I'm pretty new to this stuff, but was trying to take on a charlieplexing project I saw from instructables. ( I attempted to recreate this on a much smaller scale of 3x3 and on a breadboard. i managed to get the wiring done the same way outlined in the instructable, and was able to get all 9 LEDs to light up using the code given. I was wondering how I would go about creating designs, or moving patterns with this type of matrix. What would i have to change in the code. I am unable to do anything but make certain LEDs stay on and others off. Like I said, I am extremely new at this stuff and I apologize if I'm being too vague or asking an obvious question. Thanks for the help!

So you are asking how to change code that you have modified from a web site that is notorious for hosting utter crap?

Yes it is vague in the extreme.

Post your schematic and code, read the forum rules for how to,post code correctly.

I am unable to do anything but make certain LEDs stay on and others off.

Charlieplexing is time-sliced multiplexing.

Actually you can only light up ONE LED at a time.

But you can make it look as if multiple LEDs are lighting for the human eye if you switch the LEDs on/off fast enough.

Let's say you want to see three LEDs on "at the same time".

Actually, only ONE LED can be on, but if you switch the LEDs fast:
1st LED on for 4µs - other LEDs off
2nd LED on for 4µs - other LEDs off
3rd LED on for 4µs- other LEDs off
then repeat the sequence over andover
then you will have a sequence with a 12 µs period - and for the human eye it looks as if all three LEDs are lighting all the time.

If you show 25 pictures/frames per second, the human eye cannot see a single picture, but everything is overlapped because the human eye is slow.

Charlieplexing is time-sliced multiplexing.

No, they are not the same concept at all.
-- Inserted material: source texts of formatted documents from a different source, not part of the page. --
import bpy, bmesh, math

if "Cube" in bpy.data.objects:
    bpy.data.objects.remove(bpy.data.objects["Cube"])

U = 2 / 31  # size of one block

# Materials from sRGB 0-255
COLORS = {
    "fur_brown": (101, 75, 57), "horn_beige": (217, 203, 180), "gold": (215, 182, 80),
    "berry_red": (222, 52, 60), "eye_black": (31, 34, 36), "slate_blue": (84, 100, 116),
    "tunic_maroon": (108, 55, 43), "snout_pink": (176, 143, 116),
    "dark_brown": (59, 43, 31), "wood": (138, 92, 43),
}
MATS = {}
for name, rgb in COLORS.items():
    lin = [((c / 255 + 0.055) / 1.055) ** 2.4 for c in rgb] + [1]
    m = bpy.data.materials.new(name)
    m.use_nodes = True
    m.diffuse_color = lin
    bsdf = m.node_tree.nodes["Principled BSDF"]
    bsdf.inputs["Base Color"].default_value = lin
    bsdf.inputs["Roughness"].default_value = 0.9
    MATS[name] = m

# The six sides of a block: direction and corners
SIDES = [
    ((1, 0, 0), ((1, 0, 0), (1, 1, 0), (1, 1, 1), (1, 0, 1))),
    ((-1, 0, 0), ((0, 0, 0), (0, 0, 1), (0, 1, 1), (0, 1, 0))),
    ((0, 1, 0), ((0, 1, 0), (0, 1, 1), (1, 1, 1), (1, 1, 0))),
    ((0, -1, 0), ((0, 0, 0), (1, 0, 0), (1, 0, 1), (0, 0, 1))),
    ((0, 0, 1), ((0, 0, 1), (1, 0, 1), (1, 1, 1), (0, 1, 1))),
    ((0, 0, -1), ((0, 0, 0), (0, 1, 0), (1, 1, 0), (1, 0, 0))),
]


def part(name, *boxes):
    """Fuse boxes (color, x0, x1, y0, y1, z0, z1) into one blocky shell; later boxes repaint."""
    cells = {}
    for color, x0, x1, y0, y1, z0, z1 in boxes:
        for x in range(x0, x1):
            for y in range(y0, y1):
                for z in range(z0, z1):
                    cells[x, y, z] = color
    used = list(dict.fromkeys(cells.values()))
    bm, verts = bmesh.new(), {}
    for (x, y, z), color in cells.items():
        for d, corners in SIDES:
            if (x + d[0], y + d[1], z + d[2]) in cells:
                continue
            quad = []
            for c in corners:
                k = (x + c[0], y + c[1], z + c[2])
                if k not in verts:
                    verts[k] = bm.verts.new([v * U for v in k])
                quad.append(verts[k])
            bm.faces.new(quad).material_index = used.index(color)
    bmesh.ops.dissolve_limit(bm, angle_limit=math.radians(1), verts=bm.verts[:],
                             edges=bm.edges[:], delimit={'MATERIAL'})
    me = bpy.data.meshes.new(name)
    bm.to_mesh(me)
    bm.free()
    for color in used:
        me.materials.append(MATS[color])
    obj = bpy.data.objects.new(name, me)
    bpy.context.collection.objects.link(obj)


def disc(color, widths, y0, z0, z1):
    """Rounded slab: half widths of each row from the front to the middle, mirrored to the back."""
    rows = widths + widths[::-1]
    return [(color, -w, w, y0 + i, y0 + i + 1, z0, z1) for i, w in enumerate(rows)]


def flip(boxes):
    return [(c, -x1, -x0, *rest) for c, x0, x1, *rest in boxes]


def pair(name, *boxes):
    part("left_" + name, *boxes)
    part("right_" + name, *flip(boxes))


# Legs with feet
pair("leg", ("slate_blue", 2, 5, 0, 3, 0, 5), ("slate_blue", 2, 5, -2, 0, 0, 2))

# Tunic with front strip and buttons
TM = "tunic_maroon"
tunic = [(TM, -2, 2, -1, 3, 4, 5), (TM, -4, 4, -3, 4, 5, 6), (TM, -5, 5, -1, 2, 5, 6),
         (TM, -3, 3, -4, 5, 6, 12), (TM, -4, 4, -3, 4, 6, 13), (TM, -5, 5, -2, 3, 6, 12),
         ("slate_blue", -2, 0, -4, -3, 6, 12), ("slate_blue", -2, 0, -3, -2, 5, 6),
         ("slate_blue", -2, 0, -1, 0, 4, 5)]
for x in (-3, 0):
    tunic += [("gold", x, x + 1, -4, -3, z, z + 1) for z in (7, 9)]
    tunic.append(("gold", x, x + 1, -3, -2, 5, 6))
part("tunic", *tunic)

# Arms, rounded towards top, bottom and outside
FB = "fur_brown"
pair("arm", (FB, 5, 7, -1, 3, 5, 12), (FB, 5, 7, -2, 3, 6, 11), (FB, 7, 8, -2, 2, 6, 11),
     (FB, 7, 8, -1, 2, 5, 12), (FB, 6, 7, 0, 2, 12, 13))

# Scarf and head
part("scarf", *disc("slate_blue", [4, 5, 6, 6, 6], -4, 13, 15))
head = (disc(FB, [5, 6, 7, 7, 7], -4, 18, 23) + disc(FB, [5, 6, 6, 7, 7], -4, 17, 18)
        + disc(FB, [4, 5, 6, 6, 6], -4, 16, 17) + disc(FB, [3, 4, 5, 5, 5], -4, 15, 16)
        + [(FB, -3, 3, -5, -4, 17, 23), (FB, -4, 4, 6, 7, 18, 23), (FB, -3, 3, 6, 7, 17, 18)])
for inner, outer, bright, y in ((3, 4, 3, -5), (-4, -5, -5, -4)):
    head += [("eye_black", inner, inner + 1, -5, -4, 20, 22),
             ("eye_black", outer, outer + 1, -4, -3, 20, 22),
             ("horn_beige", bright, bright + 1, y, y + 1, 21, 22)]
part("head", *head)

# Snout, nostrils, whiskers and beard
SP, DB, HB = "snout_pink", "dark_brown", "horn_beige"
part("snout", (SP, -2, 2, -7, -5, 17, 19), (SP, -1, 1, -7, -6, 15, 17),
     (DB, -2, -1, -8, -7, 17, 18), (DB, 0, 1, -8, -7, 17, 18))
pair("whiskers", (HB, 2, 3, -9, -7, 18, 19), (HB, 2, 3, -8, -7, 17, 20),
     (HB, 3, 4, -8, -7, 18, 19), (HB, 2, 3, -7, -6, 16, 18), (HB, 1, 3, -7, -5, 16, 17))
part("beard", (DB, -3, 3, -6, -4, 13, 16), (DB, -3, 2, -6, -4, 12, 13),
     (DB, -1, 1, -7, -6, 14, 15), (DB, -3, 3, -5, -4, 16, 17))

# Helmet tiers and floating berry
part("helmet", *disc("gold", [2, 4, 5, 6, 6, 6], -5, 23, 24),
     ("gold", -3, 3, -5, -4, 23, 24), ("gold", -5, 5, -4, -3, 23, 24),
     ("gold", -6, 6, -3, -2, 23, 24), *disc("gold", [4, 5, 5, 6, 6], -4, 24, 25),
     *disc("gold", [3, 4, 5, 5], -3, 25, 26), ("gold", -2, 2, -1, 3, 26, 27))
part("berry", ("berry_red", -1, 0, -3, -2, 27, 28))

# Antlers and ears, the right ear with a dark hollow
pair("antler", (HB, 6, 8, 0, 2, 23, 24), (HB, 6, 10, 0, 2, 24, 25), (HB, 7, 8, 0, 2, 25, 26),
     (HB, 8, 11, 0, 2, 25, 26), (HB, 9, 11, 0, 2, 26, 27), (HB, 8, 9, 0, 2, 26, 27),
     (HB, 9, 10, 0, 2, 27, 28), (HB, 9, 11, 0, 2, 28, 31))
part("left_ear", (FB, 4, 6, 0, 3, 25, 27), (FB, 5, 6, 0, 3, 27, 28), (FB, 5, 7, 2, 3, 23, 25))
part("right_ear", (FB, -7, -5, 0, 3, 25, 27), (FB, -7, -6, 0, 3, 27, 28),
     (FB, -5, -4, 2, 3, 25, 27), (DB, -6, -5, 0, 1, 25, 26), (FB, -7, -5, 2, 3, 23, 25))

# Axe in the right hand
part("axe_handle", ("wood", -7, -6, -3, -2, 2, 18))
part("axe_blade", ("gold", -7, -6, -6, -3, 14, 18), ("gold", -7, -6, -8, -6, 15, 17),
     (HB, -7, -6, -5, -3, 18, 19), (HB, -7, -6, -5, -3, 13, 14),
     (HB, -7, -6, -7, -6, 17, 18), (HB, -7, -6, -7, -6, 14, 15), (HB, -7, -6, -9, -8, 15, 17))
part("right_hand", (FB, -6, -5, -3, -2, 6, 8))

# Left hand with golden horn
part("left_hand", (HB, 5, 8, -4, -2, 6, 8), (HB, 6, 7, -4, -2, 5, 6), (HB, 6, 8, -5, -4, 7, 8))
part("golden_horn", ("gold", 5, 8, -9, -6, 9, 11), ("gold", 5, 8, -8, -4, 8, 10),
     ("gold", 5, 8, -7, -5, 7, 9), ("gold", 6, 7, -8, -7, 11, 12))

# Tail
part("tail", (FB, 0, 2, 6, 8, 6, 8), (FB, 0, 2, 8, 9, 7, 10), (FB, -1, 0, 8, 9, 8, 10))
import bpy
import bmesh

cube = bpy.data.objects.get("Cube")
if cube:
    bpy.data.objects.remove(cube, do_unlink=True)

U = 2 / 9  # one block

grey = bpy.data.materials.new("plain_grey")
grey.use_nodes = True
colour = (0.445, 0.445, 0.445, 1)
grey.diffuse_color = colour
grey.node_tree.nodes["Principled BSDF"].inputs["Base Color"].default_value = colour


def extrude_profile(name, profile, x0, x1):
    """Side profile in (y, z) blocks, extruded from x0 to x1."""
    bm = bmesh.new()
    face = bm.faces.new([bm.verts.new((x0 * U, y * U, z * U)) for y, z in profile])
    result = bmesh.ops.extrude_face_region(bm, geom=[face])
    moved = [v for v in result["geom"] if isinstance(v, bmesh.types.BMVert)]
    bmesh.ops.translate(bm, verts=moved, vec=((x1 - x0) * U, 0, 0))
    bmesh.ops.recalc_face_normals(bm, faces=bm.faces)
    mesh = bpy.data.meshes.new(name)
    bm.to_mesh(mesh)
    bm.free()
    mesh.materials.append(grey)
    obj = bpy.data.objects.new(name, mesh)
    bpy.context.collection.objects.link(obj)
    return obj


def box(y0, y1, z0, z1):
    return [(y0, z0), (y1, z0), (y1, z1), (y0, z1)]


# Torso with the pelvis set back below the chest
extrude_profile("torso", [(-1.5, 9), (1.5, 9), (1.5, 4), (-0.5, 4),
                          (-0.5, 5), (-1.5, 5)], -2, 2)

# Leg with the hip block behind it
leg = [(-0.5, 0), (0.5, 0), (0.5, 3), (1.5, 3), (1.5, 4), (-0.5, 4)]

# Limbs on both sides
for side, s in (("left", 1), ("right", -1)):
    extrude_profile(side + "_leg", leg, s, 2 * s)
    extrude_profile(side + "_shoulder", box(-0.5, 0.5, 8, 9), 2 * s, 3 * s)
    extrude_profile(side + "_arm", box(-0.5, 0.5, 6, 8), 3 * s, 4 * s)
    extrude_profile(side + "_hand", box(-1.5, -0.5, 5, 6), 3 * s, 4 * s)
Certainly you can do charlieplexing and time-division multiplexing in the same circuit. But you can also do either one without the other.

Actually you can only light up ONE LED at a time.

Sorry, but that's not correct either. It's a common misconception about charlieplexing. You can light groups of LEDs together. Of course, you still need to watch you don't exceed the current limitations of the Arduino pins & ports, and you can use transistors to overcome some of those limits like you can with a non-charlieplexed circuit.

Your advice to the OP is great. I just wanted to set a couple of things straight for anyone else reading the thread.